[Extracted material]

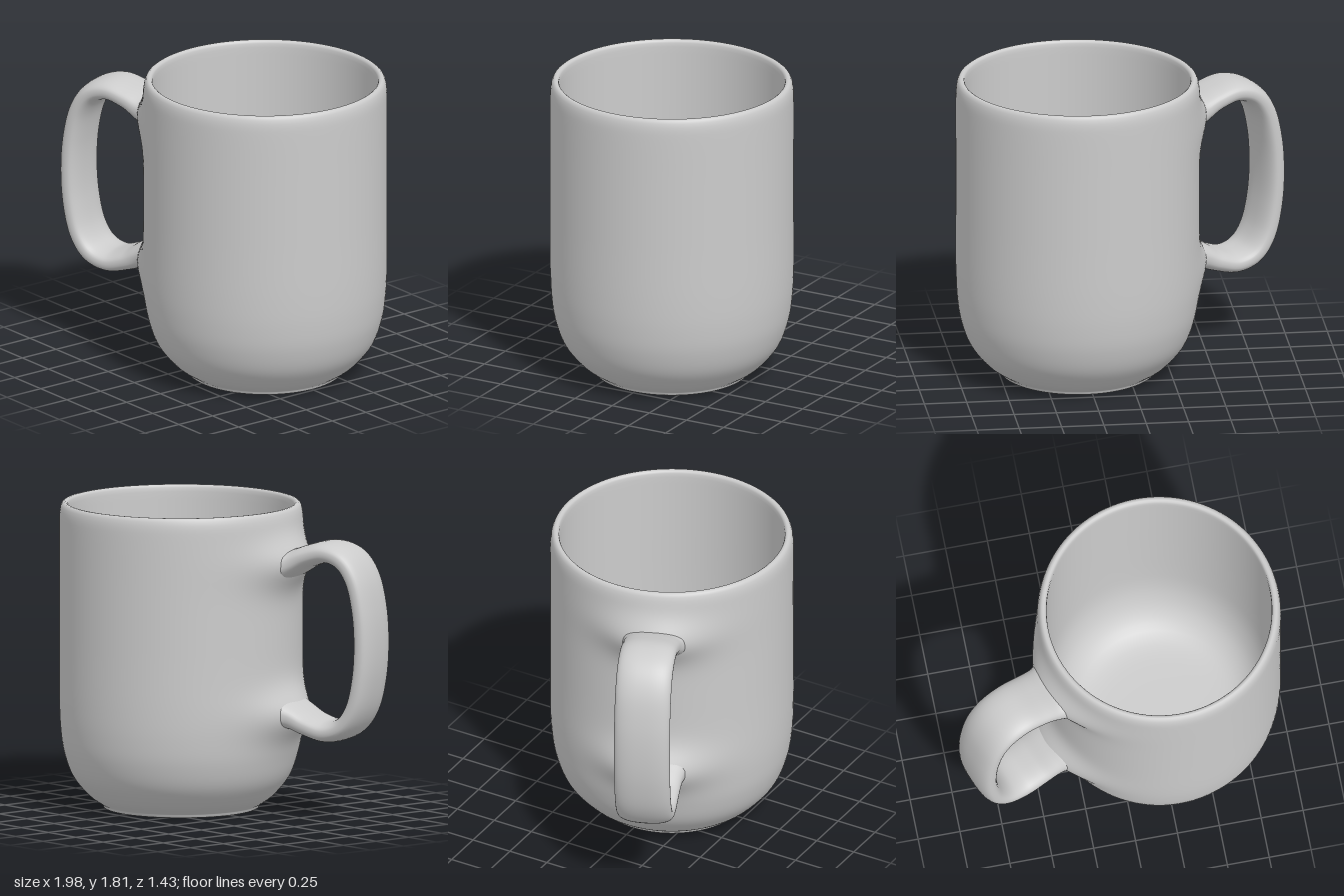
import * as THREE from 'three';
import { mergeVertices } from 'three/addons/utils/BufferGeometryUtils.js';

const HEIGHT = 1.81, JOINTS = [1.505, 0.605], HANDLE_MID = 1.055;

const spline = (pts, n) =>
  new THREE.SplineCurve(pts.map(([x, y]) => new THREE.Vector2(x, y))).getSpacedPoints(n);
const points = (pts) => pts.map(([x, y]) => new THREE.Vector2(x, y));

// weld seams so the smooth normals run all the way round
function smooth(geo) {
  geo.deleteAttribute('uv');
  geo.deleteAttribute('normal');
  const g = mergeVertices(geo, 1e-5);
  g.computeVertexNormals();
  return g;
}

// Cup: one closed profile, swelling outward where the handle joins
function cupGeometry() {
  const foot = points([
    [0, 0.02], [0.2, 0.02], [0.4, 0.02], [0.425, 0.016], [0.432, 0.004],
    [0.438, 0], [0.448, 0], [0.455, 0.004], [0.457, 0.016], [0.462, 0.021],
  ]);
  const outer = spline([
    [0.468, 0.024], [0.545, 0.08], [0.635, 0.19], [0.685, 0.325], [0.707, 0.47],
    [0.715, 0.66], [0.715, 1.0], [0.715, 1.4], [0.715, 1.7], [0.711, 1.765],
  ], 80);
  const rim = points([
    [0.706, 1.788], [0.698, 1.803], [0.688, HEIGHT], [0.676, HEIGHT], [0.667, 1.804], [0.662, 1.793],
  ]);
  const inner = spline([
    [0.66, 1.77], [0.66, 1.4], [0.66, 1.0], [0.658, 0.66], [0.65, 0.47],
    [0.625, 0.33], [0.575, 0.21], [0.49, 0.125], [0.38, 0.09], [0.2, 0.08], [0, 0.08],
  ], 50);
  inner[inner.length - 1].x = 0;

  const geo = new THREE.LatheGeometry([...foot, ...outer, ...rim, ...inner], 128);
  const pos = geo.attributes.position;
  for (let i = 0; i < pos.count; i++) {
    const x = pos.getX(i), y = pos.getY(i), z = pos.getZ(i);
    const r = Math.hypot(x, z);
    if (x <= 0 || r < 0.5) continue;
    const outside = THREE.MathUtils.smoothstep(r, 0.665, 0.695);
    let swell = 0;
    for (const j of JOINTS) swell += Math.exp(-(((y - j) / 0.14) ** 2));
    const k = 1 + (0.1 * outside * swell * Math.exp(-((z / 0.28) ** 2))) / r;
    pos.setX(i, x * k);
    pos.setZ(i, z * k);
  }
  return smooth(geo);
}

// Handle: a flat rounded section swept along a loop, flaring at both joints
function handleGeometry() {
  const half = [[0.69, 1.495], [0.78, 1.512], [0.88, 1.555], [1.01, 1.586], [1.13, 1.545], [1.21, 1.43], [1.253, 1.25]];
  const path = [...half, [1.266, HANDLE_MID], ...half.map(([u, y]) => [u, 2 * HANDLE_MID - y]).reverse()];
  const curve = new THREE.SplineCurve(path.map(([x, y]) => new THREE.Vector2(x, y)));
  const rings = 100, sides = 40, verts = [], index = [];
  const power = (v) => Math.sign(v) * Math.abs(v) ** 0.8;
  for (let i = 0; i <= rings; i++) {
    const p = curve.getPointAt(i / rings), t = curve.getTangentAt(i / rings);
    const flare = Math.exp(-Math.max(0, p.x - 0.74) / 0.05);
    const thick = 0.064 + 0.035 * flare, wide = 0.165 + 0.03 * flare;
    for (let s = 0; s < sides; s++) {
      const a = (s / sides) * Math.PI * 2;
      const n = thick * power(Math.cos(a));
      verts.push(p.x - t.y * n, p.y + t.x * n, wide * power(Math.sin(a)));
      if (i < rings) {
        const q = i * sides + s, q2 = i * sides + ((s + 1) % sides);
        index.push(q, q2, q + sides, q2, q2 + sides, q + sides);
      }
    }
  }
  const geo = new THREE.BufferGeometry();
  geo.setAttribute('position', new THREE.Float32BufferAttribute(verts, 3));
  geo.setIndex(index);
  geo.computeVertexNormals();
  return geo;
}

export function createModel() {
  const material = new THREE.MeshStandardMaterial({ color: 0xcccccc, side: THREE.DoubleSide });
  const mug = new THREE.Group();
  mug.name = 'mug';
  const add = (name, geo) => {
    const mesh = new THREE.Mesh(geo, material);
    mesh.name = name;
    mug.add(mesh);
  };
  add('cup', cupGeometry());
  add('handle', handleGeometry());

  // the handle points to the right and a little forward
  mug.rotation.y = -(Math.PI - 0.383);
  mug.position.x = 0.285;
  const model = new THREE.Group();
  model.name = 'model';
  model.add(mug);
  return model;
}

[/Extracted material]

- **What is expected**
Each line of the data is to be duplicated exactly; pictures stay out of the copy.

- **Answer below**
import * as THREE from 'three';
import { mergeVertices } from 'three/addons/utils/BufferGeometryUtils.js';

const HEIGHT = 1.81, JOINTS = [1.505, 0.605], HANDLE_MID = 1.055;

const spline = (pts, n) =>
  new THREE.SplineCurve(pts.map(([x, y]) => new THREE.Vector2(x, y))).getSpacedPoints(n);
const points = (pts) => pts.map(([x, y]) => new THREE.Vector2(x, y));

// weld seams so the smooth normals run all the way round
function smooth(geo) {
  geo.deleteAttribute('uv');
  geo.deleteAttribute('normal');
  const g = mergeVertices(geo, 1e-5);
  g.computeVertexNormals();
  return g;
}

// Cup: one closed profile, swelling outward where the handle joins
function cupGeometry() {
  const foot = points([
    [0, 0.02], [0.2, 0.02], [0.4, 0.02], [0.425, 0.016], [0.432, 0.004],
    [0.438, 0], [0.448, 0], [0.455, 0.004], [0.457, 0.016], [0.462, 0.021],
  ]);
  const outer = spline([
    [0.468, 0.024], [0.545, 0.08], [0.635, 0.19], [0.685, 0.325], [0.707, 0.47],
    [0.715, 0.66], [0.715, 1.0], [0.715, 1.4], [0.715, 1.7], [0.711, 1.765],
  ], 80);
  const rim = points([
    [0.706, 1.788], [0.698, 1.803], [0.688, HEIGHT], [0.676, HEIGHT], [0.667, 1.804], [0.662, 1.793],
  ]);
  const inner = spline([
    [0.66, 1.77], [0.66, 1.4], [0.66, 1.0], [0.658, 0.66], [0.65, 0.47],
    [0.625, 0.33], [0.575, 0.21], [0.49, 0.125], [0.38, 0.09], [0.2, 0.08], [0, 0.08],
  ], 50);
  inner[inner.length - 1].x = 0;

  const geo = new THREE.LatheGeometry([...foot, ...outer, ...rim, ...inner], 128);
  const pos = geo.attributes.position;
  for (let i = 0; i < pos.count; i++) {
    const x = pos.getX(i), y = pos.getY(i), z = pos.getZ(i);
    const r = Math.hypot(x, z);
    if (x <= 0 || r < 0.5) continue;
    const outside = THREE.MathUtils.smoothstep(r, 0.665, 0.695);
    let swell = 0;
    for (const j of JOINTS) swell += Math.exp(-(((y - j) / 0.14) ** 2));
    const k = 1 + (0.1 * outside * swell * Math.exp(-((z / 0.28) ** 2))) / r;
    pos.setX(i, x * k);
    pos.setZ(i, z * k);
  }
  return smooth(geo);
}

// Handle: a flat rounded section swept along a loop, flaring at both joints
function handleGeometry() {
  const half = [[0.69, 1.495], [0.78, 1.512], [0.88, 1.555], [1.01, 1.586], [1.13, 1.545], [1.21, 1.43], [1.253, 1.25]];
  const path = [...half, [1.266, HANDLE_MID], ...half.map(([u, y]) => [u, 2 * HANDLE_MID - y]).reverse()];
  const curve = new THREE.SplineCurve(path.map(([x, y]) => new THREE.Vector2(x, y)));
  const rings = 100, sides = 40, verts = [], index = [];
  const power = (v) => Math.sign(v) * Math.abs(v) ** 0.8;
  for (let i = 0; i <= rings; i++) {
    const p = curve.getPointAt(i / rings), t = curve.getTangentAt(i / rings);
    const flare = Math.exp(-Math.max(0, p.x - 0.74) / 0.05);
    const thick = 0.064 + 0.035 * flare, wide = 0.165 + 0.03 * flare;
    for (let s = 0; s < sides; s++) {
      const a = (s / sides) * Math.PI * 2;
      const n = thick * power(Math.cos(a));
      verts.push(p.x - t.y * n, p.y + t.x * n, wide * power(Math.sin(a)));
      if (i < rings) {
        const q = i * sides + s, q2 = i * sides + ((s + 1) % sides);
        index.push(q, q2, q + sides, q2, q2 + sides, q + sides);
      }
    }
  }
  const geo = new THREE.BufferGeometry();
  geo.setAttribute('position', new THREE.Float32BufferAttribute(verts, 3));
  geo.setIndex(index);
  geo.computeVertexNormals();
  return geo;
}

export function createModel() {
  const material = new THREE.MeshStandardMaterial({ color: 0xcccccc, side: THREE.DoubleSide });
  const mug = new THREE.Group();
  mug.name = 'mug';
  const add = (name, geo) => {
    const mesh = new THREE.Mesh(geo, material);
    mesh.name = name;
    mug.add(mesh);
  };
  add('cup', cupGeometry());
  add('handle', handleGeometry());

  // the handle points to the right and a little forward
  mug.rotation.y = -(Math.PI - 0.383);
  mug.position.x = 0.285;
  const model = new THREE.Group();
  model.name = 'model';
  model.add(mug);
  return model;
}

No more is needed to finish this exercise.